21 e. Therefore, the Court concluded that the plaintiff suffered no harm resulting from the difference in charges and the insurer s payments; however, the Court did allow the plaintiff to recover for the first five days of lost income based on the fact that plaintiff suffered harm through the required use of her sick days. 3. Moorhead v. Crozer Chester Medical Center, Pa., 763 A.2d 376 (2000). a. Patient in medical malpractice action had incurred over $100,000 in medical expenses, however over $12,000 was paid by Medicare and accepted as full payment by providers, and plaintiff was awarded this latter amount. b. The court, in reviewing the full amount asserted by plaintiff as the proper measure, held that lower amount was true measure of compensation, that to award the higher figure would amount to a windfall. c. Since neither plaintiff, Medicare or Blue Cross paid the difference in the two values, the court rejected plaintiff s assertion that the collateral source rule would apply to allow recovery of this illusory charge.

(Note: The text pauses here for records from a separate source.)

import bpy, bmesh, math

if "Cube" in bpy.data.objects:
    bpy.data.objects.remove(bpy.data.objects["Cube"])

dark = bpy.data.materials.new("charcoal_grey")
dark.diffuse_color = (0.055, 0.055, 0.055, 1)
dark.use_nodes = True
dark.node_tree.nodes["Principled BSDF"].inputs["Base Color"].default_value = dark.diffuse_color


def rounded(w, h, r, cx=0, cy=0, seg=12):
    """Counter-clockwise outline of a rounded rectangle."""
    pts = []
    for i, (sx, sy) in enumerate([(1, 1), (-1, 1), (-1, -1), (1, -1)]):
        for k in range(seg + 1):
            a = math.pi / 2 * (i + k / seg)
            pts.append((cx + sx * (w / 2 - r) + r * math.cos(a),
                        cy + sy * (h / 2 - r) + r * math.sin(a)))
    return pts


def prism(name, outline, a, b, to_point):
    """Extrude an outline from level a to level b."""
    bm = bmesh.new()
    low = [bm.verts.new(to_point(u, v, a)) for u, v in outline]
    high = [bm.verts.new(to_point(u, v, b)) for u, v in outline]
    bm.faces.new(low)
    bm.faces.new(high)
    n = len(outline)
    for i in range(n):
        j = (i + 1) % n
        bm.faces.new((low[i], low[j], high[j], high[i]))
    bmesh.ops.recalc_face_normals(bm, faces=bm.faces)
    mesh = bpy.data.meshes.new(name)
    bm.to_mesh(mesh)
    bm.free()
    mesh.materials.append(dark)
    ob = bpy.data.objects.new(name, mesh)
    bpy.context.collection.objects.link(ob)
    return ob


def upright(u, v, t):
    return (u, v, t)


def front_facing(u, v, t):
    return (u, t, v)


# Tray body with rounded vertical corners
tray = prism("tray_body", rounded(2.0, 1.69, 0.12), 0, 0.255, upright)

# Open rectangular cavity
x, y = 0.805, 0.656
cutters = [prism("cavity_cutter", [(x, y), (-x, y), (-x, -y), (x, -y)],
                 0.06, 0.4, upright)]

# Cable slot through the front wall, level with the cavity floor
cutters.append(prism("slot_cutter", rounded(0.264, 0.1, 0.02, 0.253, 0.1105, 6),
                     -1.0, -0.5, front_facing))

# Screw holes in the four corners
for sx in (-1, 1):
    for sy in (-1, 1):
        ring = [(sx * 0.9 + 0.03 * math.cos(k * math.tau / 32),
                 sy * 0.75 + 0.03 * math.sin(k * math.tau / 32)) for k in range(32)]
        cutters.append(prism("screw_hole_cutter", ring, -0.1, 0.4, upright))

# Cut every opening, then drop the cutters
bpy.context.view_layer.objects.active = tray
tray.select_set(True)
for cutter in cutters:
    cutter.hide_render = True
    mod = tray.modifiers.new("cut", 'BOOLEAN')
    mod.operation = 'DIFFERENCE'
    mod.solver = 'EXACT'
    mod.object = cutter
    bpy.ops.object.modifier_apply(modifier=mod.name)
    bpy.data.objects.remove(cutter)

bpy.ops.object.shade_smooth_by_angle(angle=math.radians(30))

II. Issues in UM/UIM Litigation A. Stacking 1. Controlling Case Utica Mut. Ins. Co. v. Contrisciane, 504 Pa. 328, 473 A.2d 1005 (1984). Three classes of potential claims are described: